* **WHAT THIS TASK INVOLVES**:
Some lines in the material below hold the word "name". Copy all of them.

* **MATERIAL FOR THE TASK**:
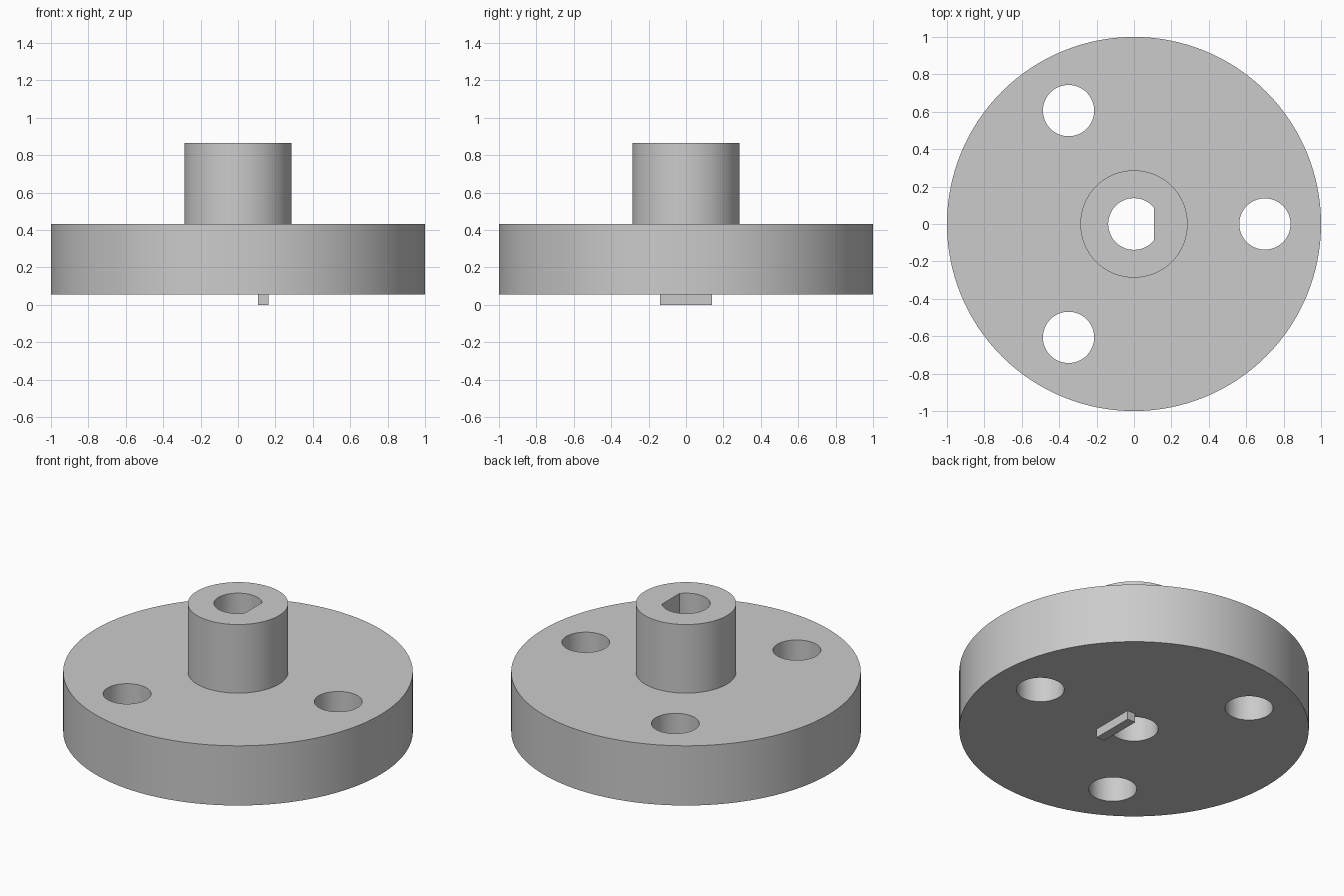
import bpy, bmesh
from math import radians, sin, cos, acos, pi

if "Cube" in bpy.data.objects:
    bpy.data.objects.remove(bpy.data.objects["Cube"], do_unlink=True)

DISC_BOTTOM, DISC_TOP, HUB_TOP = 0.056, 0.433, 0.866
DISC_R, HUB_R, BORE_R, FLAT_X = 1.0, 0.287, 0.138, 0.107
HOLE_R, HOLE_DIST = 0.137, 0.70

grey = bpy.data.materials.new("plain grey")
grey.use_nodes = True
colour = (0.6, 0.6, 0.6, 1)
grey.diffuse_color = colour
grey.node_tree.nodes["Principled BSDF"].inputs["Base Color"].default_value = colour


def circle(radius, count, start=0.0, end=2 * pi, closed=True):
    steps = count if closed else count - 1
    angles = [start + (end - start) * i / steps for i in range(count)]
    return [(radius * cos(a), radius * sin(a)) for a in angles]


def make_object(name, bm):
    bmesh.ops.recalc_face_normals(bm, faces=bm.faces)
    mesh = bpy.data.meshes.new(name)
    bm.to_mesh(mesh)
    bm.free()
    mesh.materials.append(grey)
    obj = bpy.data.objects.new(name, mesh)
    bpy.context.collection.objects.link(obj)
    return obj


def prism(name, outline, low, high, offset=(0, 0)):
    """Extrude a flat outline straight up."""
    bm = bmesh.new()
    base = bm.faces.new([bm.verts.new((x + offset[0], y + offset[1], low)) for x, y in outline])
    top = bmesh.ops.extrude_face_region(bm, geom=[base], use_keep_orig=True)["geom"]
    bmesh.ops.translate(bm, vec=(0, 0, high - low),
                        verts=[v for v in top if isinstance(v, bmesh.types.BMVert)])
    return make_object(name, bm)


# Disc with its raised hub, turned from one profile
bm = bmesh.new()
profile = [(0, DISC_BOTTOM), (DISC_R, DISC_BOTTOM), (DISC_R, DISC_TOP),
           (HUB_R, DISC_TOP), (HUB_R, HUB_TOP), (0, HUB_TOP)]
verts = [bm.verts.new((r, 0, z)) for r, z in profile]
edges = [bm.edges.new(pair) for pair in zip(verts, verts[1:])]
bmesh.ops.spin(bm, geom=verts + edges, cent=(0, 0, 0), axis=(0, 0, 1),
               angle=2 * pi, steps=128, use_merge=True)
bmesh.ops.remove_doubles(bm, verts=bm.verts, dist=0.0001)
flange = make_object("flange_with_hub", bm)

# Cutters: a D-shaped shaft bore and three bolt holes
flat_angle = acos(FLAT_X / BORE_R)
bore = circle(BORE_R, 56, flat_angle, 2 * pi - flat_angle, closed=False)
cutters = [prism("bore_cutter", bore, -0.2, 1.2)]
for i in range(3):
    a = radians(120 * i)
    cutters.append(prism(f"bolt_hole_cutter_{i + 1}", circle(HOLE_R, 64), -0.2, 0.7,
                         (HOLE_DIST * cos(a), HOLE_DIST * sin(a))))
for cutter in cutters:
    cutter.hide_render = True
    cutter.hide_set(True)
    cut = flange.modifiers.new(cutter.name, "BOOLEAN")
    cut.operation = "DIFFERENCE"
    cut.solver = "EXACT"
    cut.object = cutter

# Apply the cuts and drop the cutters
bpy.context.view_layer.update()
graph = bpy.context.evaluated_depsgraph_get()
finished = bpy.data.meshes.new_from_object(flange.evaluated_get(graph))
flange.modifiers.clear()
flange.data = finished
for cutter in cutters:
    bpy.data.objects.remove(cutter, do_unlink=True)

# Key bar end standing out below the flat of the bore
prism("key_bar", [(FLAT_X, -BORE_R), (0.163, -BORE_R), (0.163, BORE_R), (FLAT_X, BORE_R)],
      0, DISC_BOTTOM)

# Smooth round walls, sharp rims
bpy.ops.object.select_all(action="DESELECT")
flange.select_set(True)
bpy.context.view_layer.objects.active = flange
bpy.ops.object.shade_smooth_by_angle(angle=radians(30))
* * *
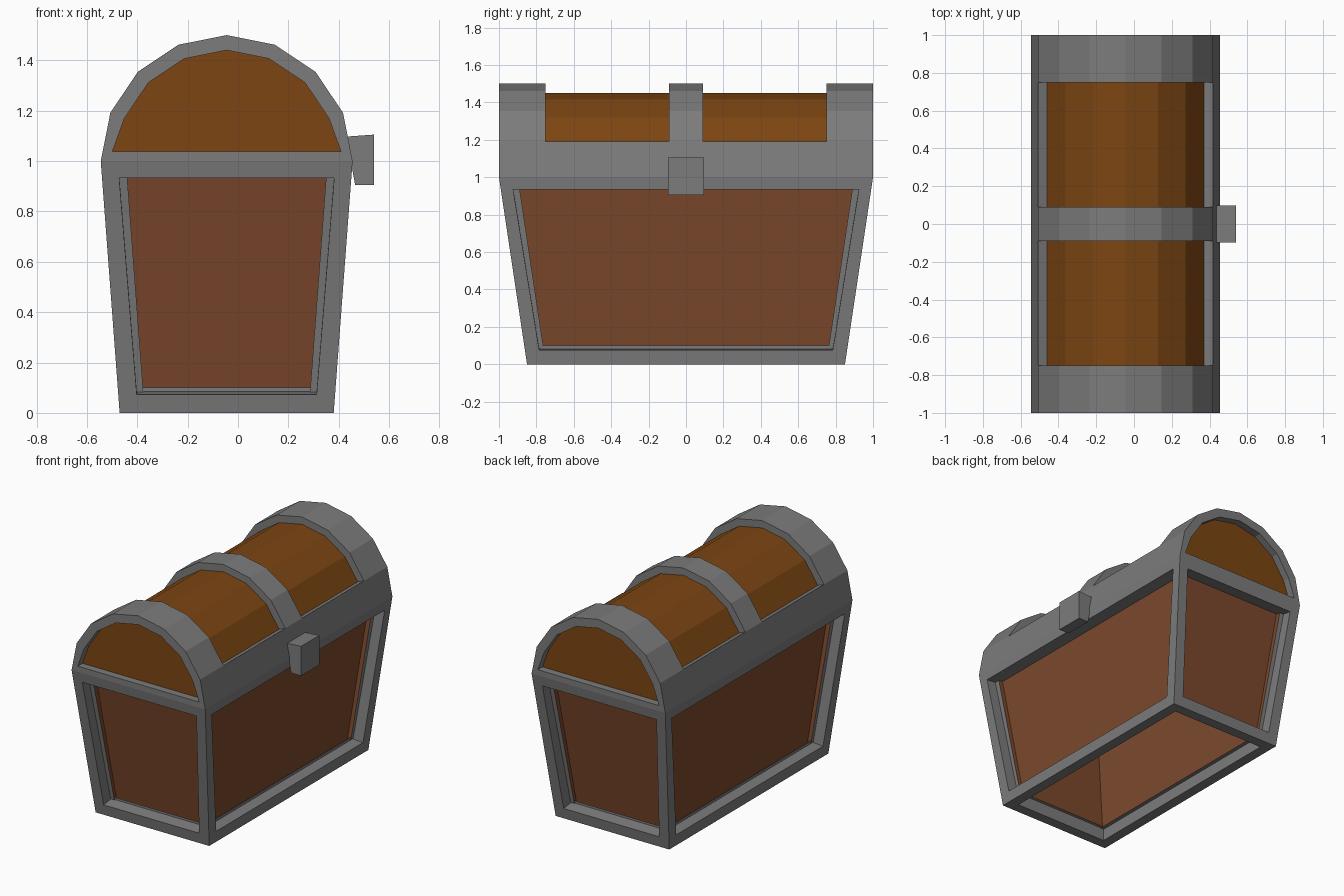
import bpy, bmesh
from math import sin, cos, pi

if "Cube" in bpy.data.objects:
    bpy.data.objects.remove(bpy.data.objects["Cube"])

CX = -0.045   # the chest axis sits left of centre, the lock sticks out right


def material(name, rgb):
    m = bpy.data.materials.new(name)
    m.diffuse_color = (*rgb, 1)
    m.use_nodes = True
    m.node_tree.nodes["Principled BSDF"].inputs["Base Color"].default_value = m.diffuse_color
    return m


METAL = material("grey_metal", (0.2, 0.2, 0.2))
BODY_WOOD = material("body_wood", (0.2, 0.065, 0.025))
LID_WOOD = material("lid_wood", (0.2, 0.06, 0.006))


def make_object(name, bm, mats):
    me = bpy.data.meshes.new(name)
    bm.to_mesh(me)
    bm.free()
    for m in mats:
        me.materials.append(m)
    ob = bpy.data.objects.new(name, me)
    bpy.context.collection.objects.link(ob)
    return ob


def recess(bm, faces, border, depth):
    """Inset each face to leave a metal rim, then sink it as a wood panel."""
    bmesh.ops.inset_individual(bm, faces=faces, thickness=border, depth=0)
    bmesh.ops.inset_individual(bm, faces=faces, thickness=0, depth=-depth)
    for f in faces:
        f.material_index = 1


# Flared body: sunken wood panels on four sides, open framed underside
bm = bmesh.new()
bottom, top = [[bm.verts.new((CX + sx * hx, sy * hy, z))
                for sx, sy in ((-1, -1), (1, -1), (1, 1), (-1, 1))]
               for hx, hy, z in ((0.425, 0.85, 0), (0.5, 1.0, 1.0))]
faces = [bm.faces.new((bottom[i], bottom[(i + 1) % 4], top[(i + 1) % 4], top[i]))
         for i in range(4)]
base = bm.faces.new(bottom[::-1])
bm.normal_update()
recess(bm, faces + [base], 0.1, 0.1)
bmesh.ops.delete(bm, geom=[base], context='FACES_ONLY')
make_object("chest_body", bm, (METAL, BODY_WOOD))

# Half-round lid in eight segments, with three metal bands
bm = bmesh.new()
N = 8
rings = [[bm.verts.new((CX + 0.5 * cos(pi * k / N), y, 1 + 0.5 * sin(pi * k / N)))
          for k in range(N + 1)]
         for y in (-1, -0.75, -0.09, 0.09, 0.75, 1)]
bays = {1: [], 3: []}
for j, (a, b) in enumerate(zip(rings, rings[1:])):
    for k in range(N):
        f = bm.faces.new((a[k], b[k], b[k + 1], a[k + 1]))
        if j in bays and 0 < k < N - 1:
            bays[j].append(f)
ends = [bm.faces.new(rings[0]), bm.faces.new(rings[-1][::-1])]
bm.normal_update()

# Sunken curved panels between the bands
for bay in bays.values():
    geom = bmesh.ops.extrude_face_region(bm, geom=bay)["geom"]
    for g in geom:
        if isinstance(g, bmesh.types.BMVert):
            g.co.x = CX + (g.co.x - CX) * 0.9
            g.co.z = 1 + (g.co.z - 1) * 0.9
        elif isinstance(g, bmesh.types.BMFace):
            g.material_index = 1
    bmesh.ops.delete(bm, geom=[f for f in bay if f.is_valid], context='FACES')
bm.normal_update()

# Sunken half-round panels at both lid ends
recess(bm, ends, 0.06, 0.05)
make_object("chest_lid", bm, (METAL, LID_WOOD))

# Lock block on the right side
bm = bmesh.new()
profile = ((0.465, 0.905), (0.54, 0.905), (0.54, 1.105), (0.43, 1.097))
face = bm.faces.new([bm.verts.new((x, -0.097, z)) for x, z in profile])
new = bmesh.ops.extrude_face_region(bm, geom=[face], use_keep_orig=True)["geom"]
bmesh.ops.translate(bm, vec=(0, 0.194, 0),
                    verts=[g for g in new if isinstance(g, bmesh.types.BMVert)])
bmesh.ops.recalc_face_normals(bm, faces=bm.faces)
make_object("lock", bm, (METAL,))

* **ANSWER FOR THE TASK**:
def make_object(name, bm):
    mesh = bpy.data.meshes.new(name)
    obj = bpy.data.objects.new(name, mesh)
def prism(name, outline, low, high, offset=(0, 0)):
    return make_object(name, bm)
    cut = flange.modifiers.new(cutter.name, "BOOLEAN")
def material(name, rgb):
    m = bpy.data.materials.new(name)
def make_object(name, bm, mats):
    me = bpy.data.meshes.new(name)
    ob = bpy.data.objects.new(name, me)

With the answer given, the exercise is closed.